What is being asked:
Copied exactly and without pictures, the lines from the beginning of the entries through the one that holds "const add = (name, geometry, material)" should form the entire reply.

╔══

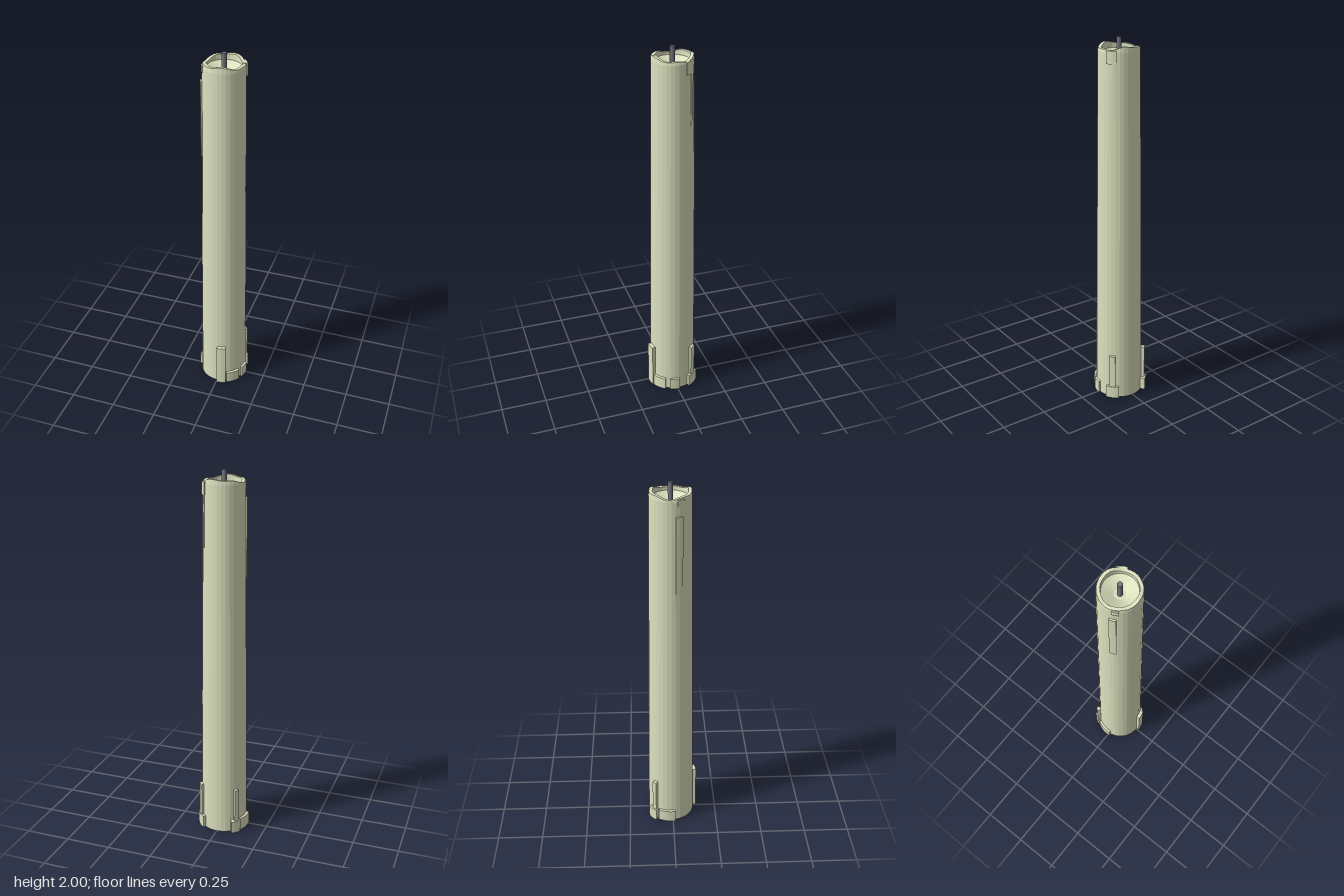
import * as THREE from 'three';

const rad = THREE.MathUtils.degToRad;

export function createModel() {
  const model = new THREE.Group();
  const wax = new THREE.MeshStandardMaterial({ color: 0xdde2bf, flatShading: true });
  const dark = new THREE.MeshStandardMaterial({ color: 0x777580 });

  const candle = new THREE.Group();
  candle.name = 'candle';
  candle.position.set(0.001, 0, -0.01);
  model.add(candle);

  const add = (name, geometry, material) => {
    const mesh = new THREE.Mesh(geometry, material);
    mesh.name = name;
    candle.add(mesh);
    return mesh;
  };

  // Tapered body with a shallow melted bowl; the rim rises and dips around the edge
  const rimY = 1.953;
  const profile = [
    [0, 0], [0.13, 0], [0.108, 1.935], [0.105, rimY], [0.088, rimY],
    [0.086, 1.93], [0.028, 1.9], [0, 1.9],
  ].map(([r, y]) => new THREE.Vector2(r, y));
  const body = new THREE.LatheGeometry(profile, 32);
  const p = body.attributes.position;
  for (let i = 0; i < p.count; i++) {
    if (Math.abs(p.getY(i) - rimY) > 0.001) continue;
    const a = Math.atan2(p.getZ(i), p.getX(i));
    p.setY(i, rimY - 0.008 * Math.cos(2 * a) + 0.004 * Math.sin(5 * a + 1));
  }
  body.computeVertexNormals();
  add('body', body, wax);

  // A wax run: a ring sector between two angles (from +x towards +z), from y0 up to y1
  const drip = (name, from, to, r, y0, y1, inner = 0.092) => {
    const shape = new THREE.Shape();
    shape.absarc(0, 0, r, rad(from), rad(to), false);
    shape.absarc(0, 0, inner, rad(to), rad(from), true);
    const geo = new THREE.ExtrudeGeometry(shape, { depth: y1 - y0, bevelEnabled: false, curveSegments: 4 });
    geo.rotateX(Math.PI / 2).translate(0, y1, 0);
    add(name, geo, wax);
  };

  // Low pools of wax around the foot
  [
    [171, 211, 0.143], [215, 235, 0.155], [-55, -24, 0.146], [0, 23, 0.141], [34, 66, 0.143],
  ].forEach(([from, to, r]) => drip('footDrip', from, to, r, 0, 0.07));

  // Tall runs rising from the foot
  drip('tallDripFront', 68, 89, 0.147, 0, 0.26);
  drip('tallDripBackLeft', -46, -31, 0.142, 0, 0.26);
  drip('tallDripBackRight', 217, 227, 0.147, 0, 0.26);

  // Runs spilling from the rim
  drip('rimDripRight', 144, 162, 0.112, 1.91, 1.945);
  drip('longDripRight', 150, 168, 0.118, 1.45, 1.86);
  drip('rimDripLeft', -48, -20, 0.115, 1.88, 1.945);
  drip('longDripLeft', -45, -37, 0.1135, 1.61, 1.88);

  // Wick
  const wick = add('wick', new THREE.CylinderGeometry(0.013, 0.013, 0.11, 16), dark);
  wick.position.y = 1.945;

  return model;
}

╚══

Written answer:
import * as THREE from 'three';

const rad = THREE.MathUtils.degToRad;

export function createModel() {
  const model = new THREE.Group();
  const wax = new THREE.MeshStandardMaterial({ color: 0xdde2bf, flatShading: true });
  const dark = new THREE.MeshStandardMaterial({ color: 0x777580 });

  const candle = new THREE.Group();
  candle.name = 'candle';
  candle.position.set(0.001, 0, -0.01);
  model.add(candle);

  const add = (name, geometry, material) => {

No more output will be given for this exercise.